Rendered images with source text
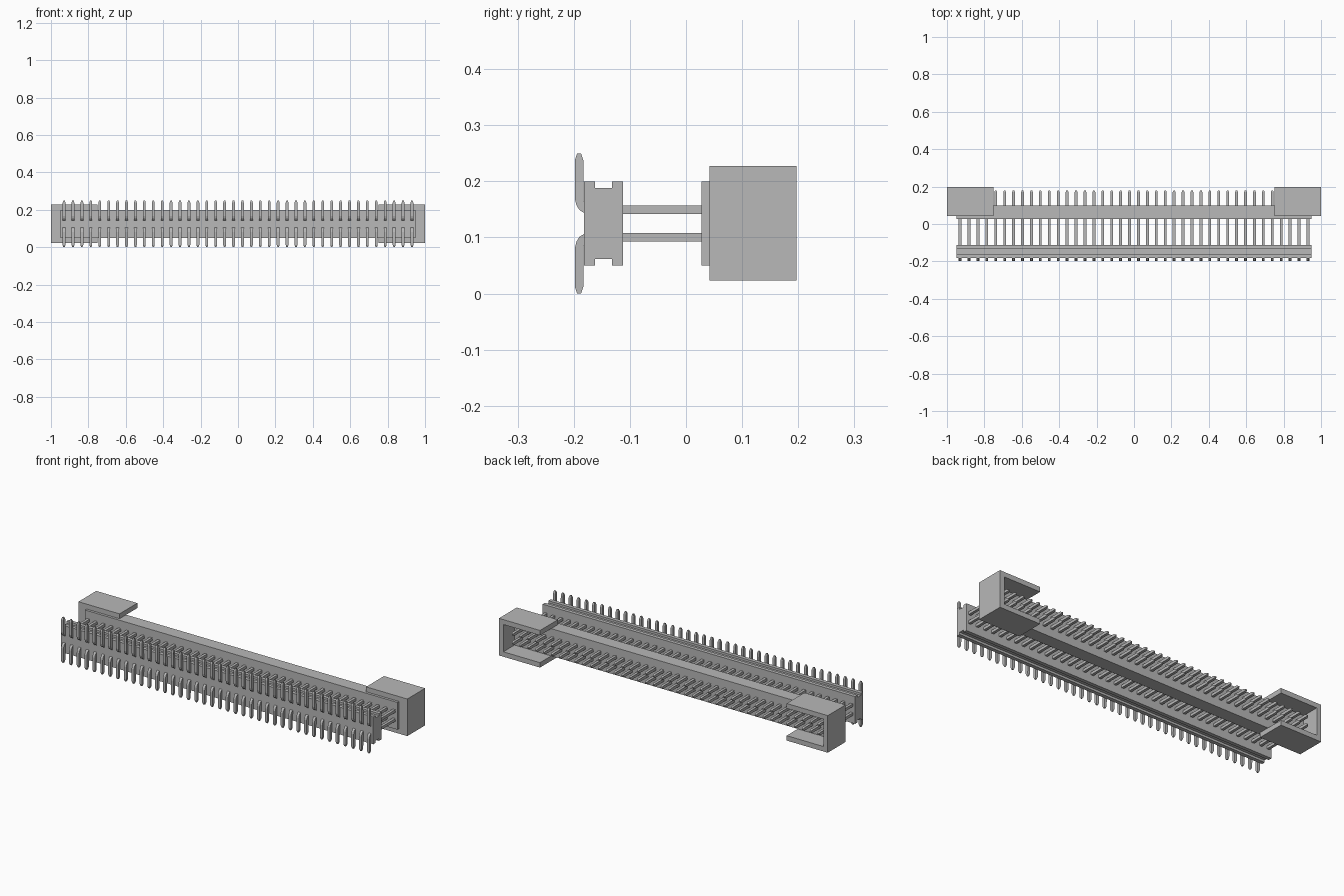
import bpy
import bmesh

cube = bpy.data.objects.get("Cube")
if cube:
    bpy.data.objects.remove(cube, do_unlink=True)

grey = bpy.data.materials.new("plain grey")
grey.use_nodes = True
grey.diffuse_color = (0.48, 0.48, 0.48, 1)
grey.node_tree.nodes["Principled BSDF"].inputs["Base Color"].default_value = grey.diffuse_color

MID_Z = 0.125       # height of the symmetry plane
COLUMNS = 40
FIRST_X = -0.93
PITCH = -2 * FIRST_X / (COLUMNS - 1)
PIN = 0.0075        # half thickness of a pin


def finish(bm, name):
    bmesh.ops.recalc_face_normals(bm, faces=bm.faces)
    mesh = bpy.data.meshes.new(name)
    bm.to_mesh(mesh)
    bm.free()
    mesh.materials.append(grey)
    obj = bpy.data.objects.new(name, mesh)
    bpy.context.collection.objects.link(obj)
    return obj


def extrude(name, points, x0, x1, tip=None):
    """Extrude a (y, z) profile along x; narrow the points chosen by tip."""
    bm = bmesh.new()
    mid, half = (x0 + x1) / 2, (x1 - x0) / 2
    rings = []
    for side in (-1, 1):
        ring = []
        for y, z in points:
            width = half * (0.5 if tip and tip(y, z) else 1)
            ring.append(bm.verts.new((mid + side * width, y, z)))
        bm.faces.new(ring)
        rings.append(ring)
    a, b = rings
    for i in range(len(a)):
        j = (i + 1) % len(a)
        bm.faces.new((a[i], a[j], b[j], b[i]))
    return finish(bm, name)


def rect(y0, y1, half_height, z=MID_Z):
    return [(y0, z - half_height), (y1, z - half_height),
            (y1, z + half_height), (y0, z + half_height)]


def repeat(obj):
    arr = obj.modifiers.new("columns", "ARRAY")
    arr.count = COLUMNS
    arr.use_relative_offset = False
    arr.use_constant_offset = True
    arr.constant_offset_displace = (PITCH, 0, 0)


# Front insulator strip, grooved along top and bottom
upper = [(-0.182, 0.075), (-0.162, 0.075), (-0.162, 0.063),
         (-0.132, 0.063), (-0.132, 0.075), (-0.112, 0.075)]
extrude("front_strip",
        [(y, MID_Z + h) for y, h in upper] +
        [(y, MID_Z - h) for y, h in reversed(upper)], -0.95, 0.95)

# Rear base with its forward flange
extrude("rear_flange", rect(0.028, 0.042, 0.075), -0.95, 0.95)
extrude("rear_base", rect(0.042, 0.10, 0.075), -0.973, 0.973)

# Open end shrouds: a C shape of roof, floor and end wall at each side
for label, s in (("left", 1), ("right", -1)):
    bm = bmesh.new()
    outline = [(0.75, 0.075), (0.973, 0.075), (0.973, -0.075), (0.75, -0.075),
               (0.75, -0.102), (1, -0.102), (1, 0.102), (0.75, 0.102)]
    face = bm.faces.new([bm.verts.new((s * x, 0.042, MID_Z + h)) for x, h in outline])
    new = bmesh.ops.extrude_face_region(bm, geom=[face])["geom"]
    bmesh.ops.translate(bm, vec=(0, 0.155, 0),
                        verts=[v for v in new if isinstance(v, bmesh.types.BMVert)])
    finish(bm, label + "_shroud")

# Two rows of contacts: straight pins and bent solder tails
tail = [(-0.182, 0.019), (-0.19, 0.024), (-0.195, 0.032), (-0.198, 0.043),
        (-0.198, 0.113), (-0.194, 0.125), (-0.187, 0.125), (-0.183, 0.113)]
for label, s in (("upper", 1), ("lower", -1)):
    z = MID_Z + s * 0.0245
    pin = [(-0.182, z - PIN), (0.17, z - PIN), (0.18, z - PIN / 2),
           (0.18, z + PIN / 2), (0.17, z + PIN), (-0.182, z + PIN)]
    repeat(extrude(label + "_pins", pin, FIRST_X - PIN, FIRST_X + PIN,
                   lambda y, z: y > 0.175))
    repeat(extrude(label + "_solder_tails", [(y, MID_Z + s * h) for y, h in tail],
                   FIRST_X - PIN, FIRST_X + PIN,
                   lambda y, z: abs(z - MID_Z) > 0.12))
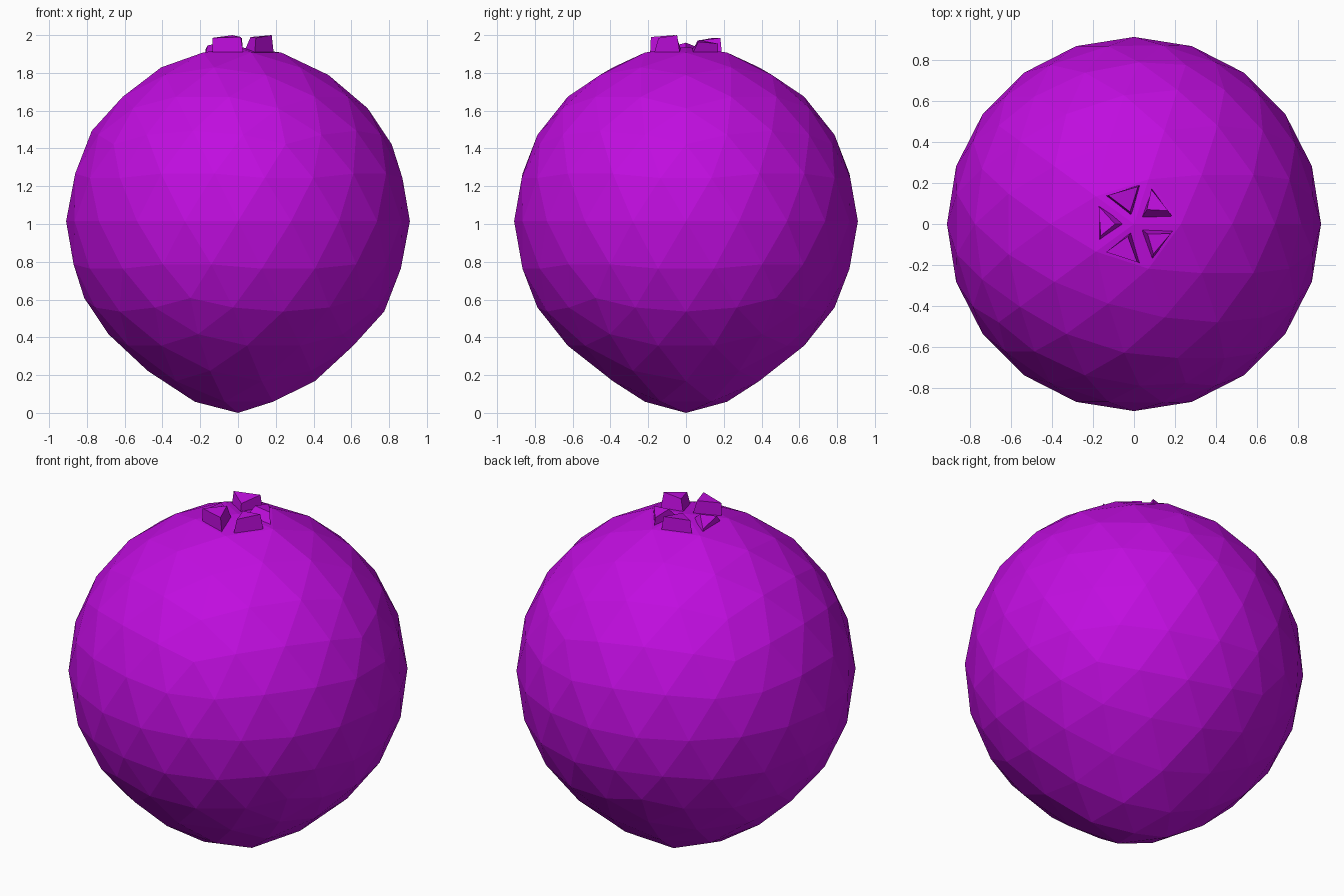
import bpy, bmesh, math
from mathutils import Vector

if "Cube" in bpy.data.objects:
    bpy.data.objects.remove(bpy.data.objects["Cube"])

mat = bpy.data.materials.new("berry_purple")
mat.diffuse_color = (0.53, 0.004, 0.74, 1)
mat.use_nodes = True
mat.node_tree.nodes["Principled BSDF"].inputs["Base Color"].default_value = mat.diffuse_color
R, CZ = 0.91, 1.015


def make_object(name, bm):
    bmesh.ops.recalc_face_normals(bm, faces=bm.faces[:])
    mesh = bpy.data.meshes.new(name)
    bm.to_mesh(mesh)
    bm.free()
    mesh.materials.append(mat)
    ob = bpy.data.objects.new(name, mesh)
    bpy.context.collection.objects.link(ob)
    return ob


# Berry body: low-poly sphere with the bottom softly pulled to a point
bm = bmesh.new()
bmesh.ops.create_icosphere(bm, subdivisions=3, radius=R)
for v in bm.verts:
    r = math.hypot(v.co.x, v.co.y)
    if v.co.z < 0:
        fall = max(0.0, 1 - r / 0.65)
        v.co.z -= 0.105 * (3 * fall ** 2 - 2 * fall ** 3)
    elif r < 0.3:
        v.co.z += 0.012
    v.co.z += CZ
make_object("berry_body", bm)


# Crown: five tilted wedges around the top, slightly sunk in the body
def sepal(i, angle, h_outer_a, h_outer_b, h_inner, shift):
    c, s = math.cos(angle), math.sin(angle)
    base = [(0.042, 0, 1.915), (0.172, -0.087, 1.895), (0.172, 0.087, 1.895)]
    heights = (h_inner, h_outer_a, h_outer_b)
    bm = bmesh.new()
    low, top = [], []
    for (r, t, z), h, (dr, dt) in zip(base, heights, shift):
        low.append(bm.verts.new((r * c - t * s, r * s + t * c, z)))
        r, t = r + dr, t + dt
        top.append(bm.verts.new((r * c - t * s, r * s + t * c, h)))
    bm.faces.new(low[::-1])
    bm.faces.new(top)
    for k in range(3):
        n = (k + 1) % 3
        bm.faces.new((low[k], low[n], top[n], top[k]))
    make_object(f"crown_wedge_{i}", bm)


sepals = [
    (36, 1.965, 1.955, 1.975, ((0.05, 0.02), (0, 0.042), (-0.005, 0))),
    (108, 1.985, 1.985, 1.97, ((0.02, 0.0), (-0.005, 0.012), (0, -0.01))),
    (180, 1.925, 1.945, 1.96, ((0.05, 0.0), (0, 0.0), (-0.01, -0.03))),
    (252, 1.985, 1.99, 2.0, ((0.025, -0.01), (0, 0.0), (0, -0.015))),
    (324, 1.985, 2.0, 1.99, ((0.04, 0.0), (-0.01, 0.025), (0, -0.02))),
]
for i, (deg, a, b, inner, shift) in enumerate(sepals):
    sepal(i + 1, math.radians(deg), a, b, inner, shift)
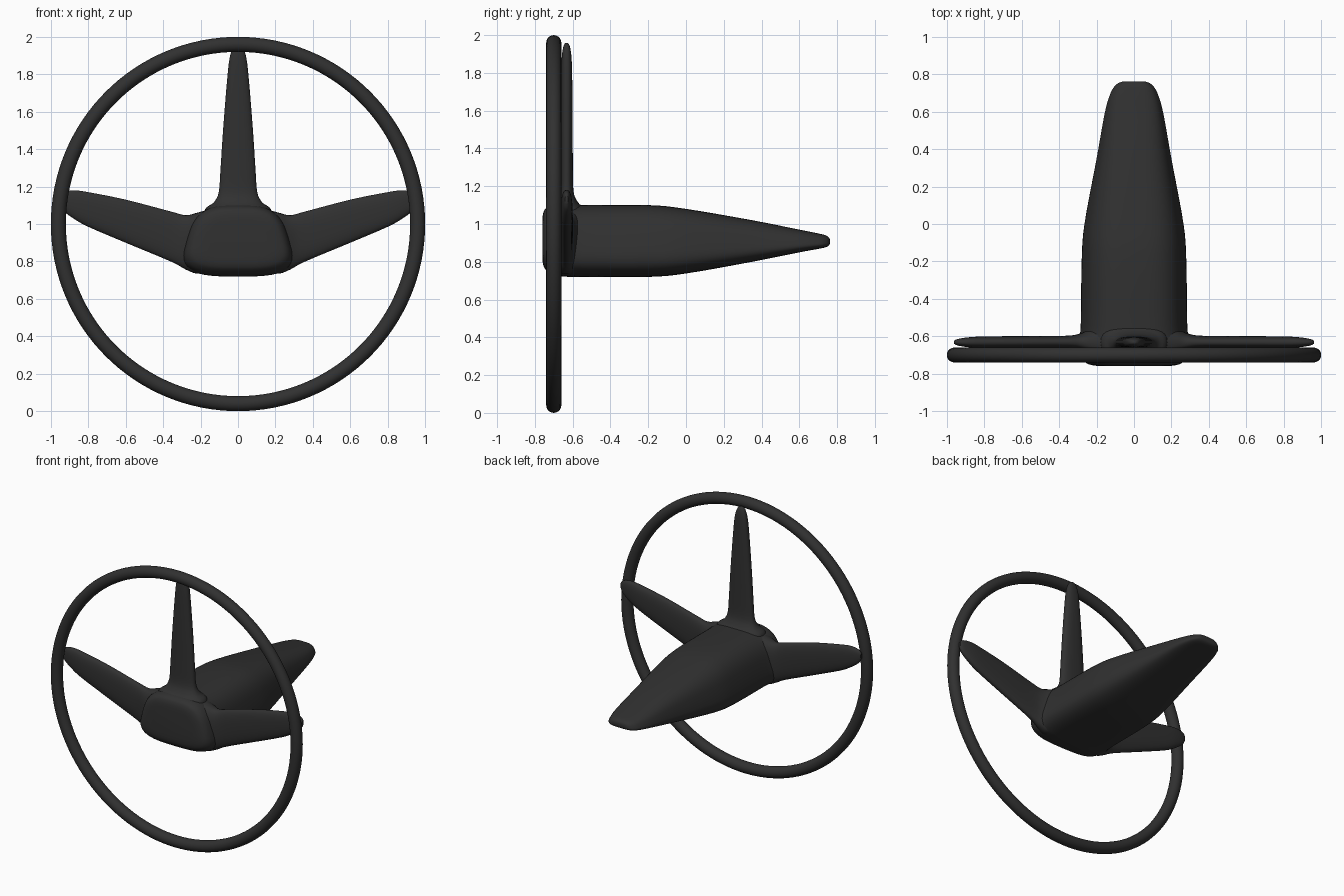
import bpy, bmesh, math
from mathutils import Vector

cube = bpy.data.objects.get("Cube")
if cube:
    bpy.data.objects.remove(cube, do_unlink=True)

black = bpy.data.materials.new("dark plastic")
black.use_nodes = True
color = (0.03, 0.03, 0.03, 1)
black.diffuse_color = color
bsdf = next(n for n in black.node_tree.nodes if n.type == 'BSDF_PRINCIPLED')
bsdf.inputs["Base Color"].default_value = color


def finish(obj):
    obj.data.materials.append(black)
    bpy.ops.object.select_all(action='DESELECT')
    bpy.context.view_layer.objects.active = obj
    obj.select_set(True)
    bpy.ops.object.shade_smooth_by_angle(angle=math.radians(50))


def oval(count, power):
    """Unit rounded-rectangle outline."""
    for i in range(count):
        a = math.tau * i / count
        c, s = math.cos(a), math.sin(a)
        yield (math.copysign(abs(c) ** power, c), math.copysign(abs(s) ** power, s))


def loft(name, rings):
    """Skin a list of equal-length rings and cap both ends."""
    bm = bmesh.new()
    loops = [[bm.verts.new(p) for p in ring] for ring in rings]
    n = len(loops[0])
    for a, b in zip(loops, loops[1:]):
        for i in range(n):
            j = (i + 1) % n
            bm.faces.new((a[i], a[j], b[j], b[i]))
    bm.faces.new(loops[0])
    bm.faces.new(loops[-1])
    bmesh.ops.recalc_face_normals(bm, faces=bm.faces)
    mesh = bpy.data.meshes.new(name)
    bm.to_mesh(mesh)
    bm.free()
    obj = bpy.data.objects.new(name, mesh)
    bpy.context.collection.objects.link(obj)
    finish(obj)
    return obj


def smooth_rows(rows, steps=4):
    """Catmull-Rom interpolation of the section rows."""
    rows = [Vector(r) for r in rows]
    pts = [rows[0]] + rows + [rows[-1]]
    out = []
    for p0, p1, p2, p3 in zip(pts, pts[1:], pts[2:], pts[3:]):
        for k in range(steps):
            t = k / steps
            out.append(0.5 * (2 * p1 + (p2 - p0) * t + (2 * p0 - 5 * p1 + 4 * p2 - p3) * t * t
                              + (3 * p1 - p0 - 3 * p2 + p3) * t ** 3))
    return out + [rows[-1]]


# Rim
bpy.ops.mesh.primitive_torus_add(major_segments=128, minor_segments=20, major_radius=0.96,
                                 minor_radius=0.04, location=(0, -0.7, 1),
                                 rotation=(math.pi / 2, 0, 0))
rim = bpy.context.object
rim.name = "rim"
finish(rim)

# Hub and column cover: depth y, half width, bottom z, top z
hub_rows = [(-0.76, 0.17, 0.81, 1.03), (-0.755, 0.22, 0.78, 1.06), (-0.74, 0.26, 0.755, 1.085),
            (-0.70, 0.285, 0.73, 1.1), (-0.62, 0.295, 0.72, 1.1), (-0.54, 0.285, 0.72, 1.1),
            (-0.2, 0.28, 0.72, 1.1), (0, 0.265, 0.738, 1.08), (0.35, 0.2, 0.80, 1.02),
            (0.6, 0.155, 0.85, 0.97), (0.7, 0.125, 0.868, 0.95), (0.74, 0.1, 0.877, 0.94),
            (0.757, 0.075, 0.887, 0.928), (0.762, 0.05, 0.897, 0.916)]


def hub_ring(row):
    y, half, low, high = row
    mid, rise = (low + high) / 2, (high - low) / 2
    return [(half * c * (1.12 - 0.175 * (s + 1)), y, mid + rise * s) for c, s in oval(48, 0.62)]


loft("hub", [hub_ring(r) for r in smooth_rows(hub_rows)])


# Spokes: distance along, low edge, high edge, half thickness
def spoke(name, rows, place):
    rings = []
    for along, low, high, thick in smooth_rows(rows):
        mid, half = (low + high) / 2, (high - low) / 2
        rings.append([place(along, mid + half * c, -0.632 + thick * s) for c, s in oval(32, 0.8)])
    return loft(name, rings)


side_rows = [(0.15, 0.74, 1.08, 0.1), (0.22, 0.735, 1.06, 0.08), (0.28, 0.757, 1.047, 0.05),
             (0.36, 0.80, 1.067, 0.035), (0.6, 0.90, 1.13, 0.033), (0.8, 0.985, 1.17, 0.031),
             (0.88, 1.03, 1.18, 0.027), (0.94, 1.075, 1.17, 0.018), (0.962, 1.11, 1.15, 0.008)]
for side, sign in (("left", 1), ("right", -1)):
    spoke(side + "_spoke", side_rows, lambda u, v, y: (sign * u, y, v))

top_widths = [(1.0, 0.19, 0.1), (1.08, 0.175, 0.09), (1.115, 0.13, 0.06), (1.17, 0.103, 0.037),
              (1.3, 0.093, 0.033), (1.5, 0.08, 0.032), (1.75, 0.06, 0.03), (1.88, 0.046, 0.026),
              (1.94, 0.028, 0.017), (1.958, 0.01, 0.007)]
spoke("top_spoke", [(z, -w, w, t) for z, w, t in top_widths], lambda u, v, y: (v, y, u))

- [Directions for this task] Each line above with the string "return" should be reported in full.

- [Response to the task]
    return obj
    return finish(bm, name)
    return [(y0, z - half_height), (y1, z - half_height),
    return ob
    return obj
    return out + [rows[-1]]
    return [(half * c * (1.12 - 0.175 * (s + 1)), y, mid + rise * s) for c, s in oval(48, 0.62)]
    return loft(name, rings)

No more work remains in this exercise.